While I am not sharing my success story with you to sell yogurt, I do want to give credit where credit it due, particularly in a world that markets falsehood to us. The yogurt company is NANCY’S. The link is here for you to find a store near you to either eat this yogurt or use it to make your own. Speaking of which, I will tell you right now, how! (Sorry, I got winded in sharing my enthusiasm with you 😉


  • Yogurt Starter – 1 cup, room temperature store bought yogurt with Real, Live, Active Culture
  • Milk – 4 cups, room temperature


Pour milk into a heavy pot. On medium heat bring the milk slowly to a low boil. As it begins to boil, a bubble of skin will begin to rise. Let it rise for a few seconds, then turn off the stove. Wait 5 minutes and turn it back on to do the same. Turn off, and do this one more time. I know this sounds kookie but it’s the way it was always done, 3 times to rise the bubble of skin.

Allow the milk to cool so that you can hold a finger in the warm milk to the count of 10. (kookie again?) If it is too hot to hold your finger that long then it will kill the active culture in the starter. If it is cold, it will not begin the fermentation process.

Add the starter.
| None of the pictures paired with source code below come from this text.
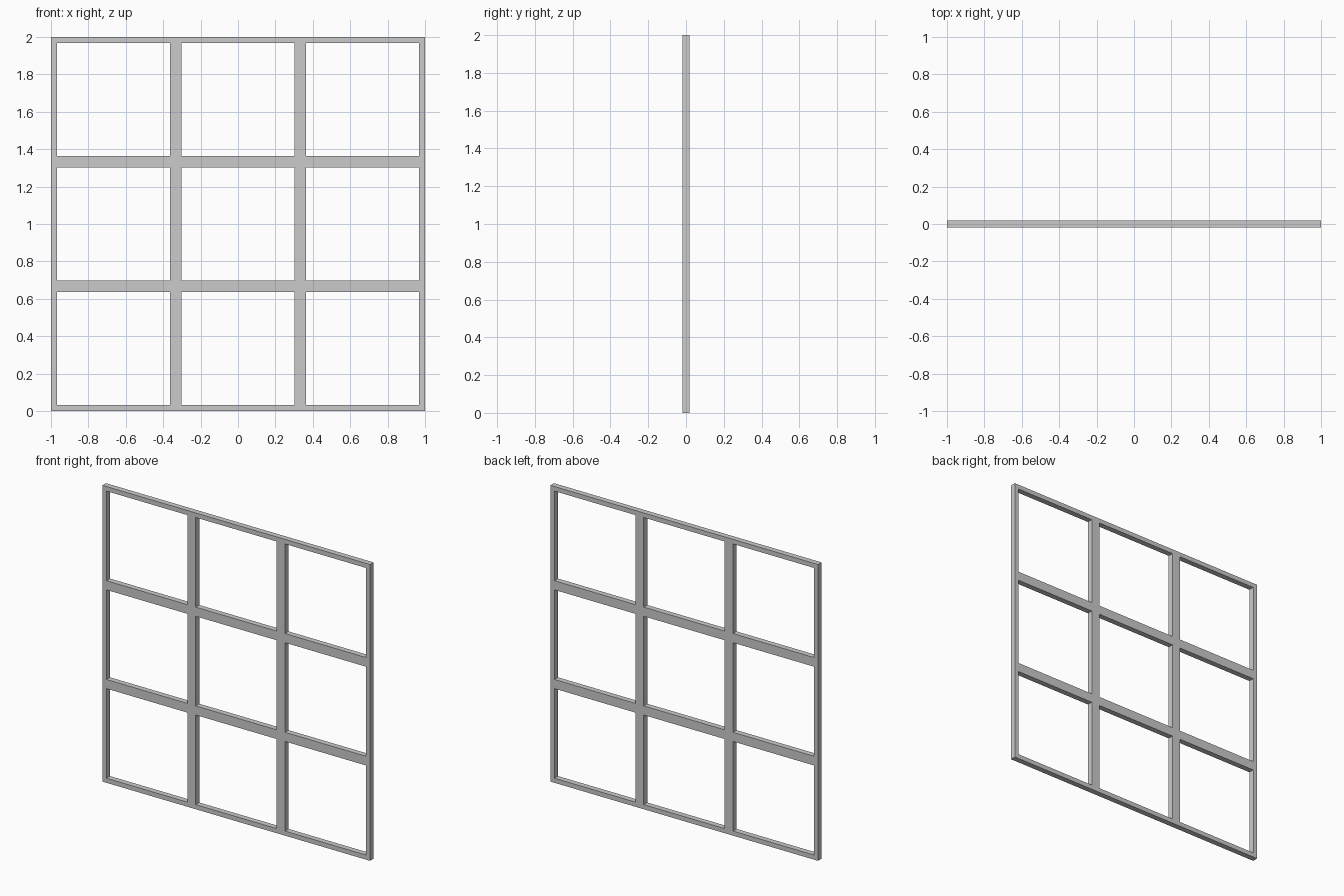
import bpy, bmesh
from mathutils import Matrix, Vector

if "Cube" in bpy.data.objects:
    bpy.data.objects.remove(bpy.data.objects["Cube"])

SIZE = 2.0      # outer width and height
CELLS = 3       # panes per side
BORDER = 0.031  # frame width around each pane
DEPTH = 0.038   # frame thickness

# Flat grid of panes, upright in the xz plane and standing on z = 0
bm = bmesh.new()
bmesh.ops.create_grid(bm, x_segments=CELLS, y_segments=CELLS, size=SIZE / 2)
bmesh.ops.rotate(bm, verts=bm.verts, matrix=Matrix.Rotation(1.5707963268, 3, 'X'))
bmesh.ops.translate(bm, verts=bm.verts, vec=Vector((0, 0, SIZE / 2)))

# Inset every pane and remove its centre to leave the bars
panes = list(bm.faces)
bmesh.ops.inset_individual(bm, faces=panes, thickness=BORDER, use_even_offset=True)
bmesh.ops.delete(bm, geom=panes, context='FACES')

mesh = bpy.data.meshes.new("window_frame")
bm.to_mesh(mesh)
bm.free()
frame = bpy.data.objects.new("window_frame", mesh)
bpy.context.collection.objects.link(frame)

# Thickness centred on y = 0
solid = frame.modifiers.new("thickness", 'SOLIDIFY')
solid.thickness = DEPTH
solid.offset = 0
Whisk it well. Cover tightly, (I put plastic wrap over the pot and then the lid). Place in a draft-free place over night or for 8 hours. I put it in my oven, with the oven off.

After 8 or so hours, place the pot in the fridge until it chills. You should now have your own beautiful homemade yogurt. Remember to save 1 cup of your homemade yogurt to start your next batch!

Tonight I am making a small serving of Tzatziki with my freshly made yogurt, and serving it with lamb-balls, better known as Kibbeh, Yum!


Leave a Reply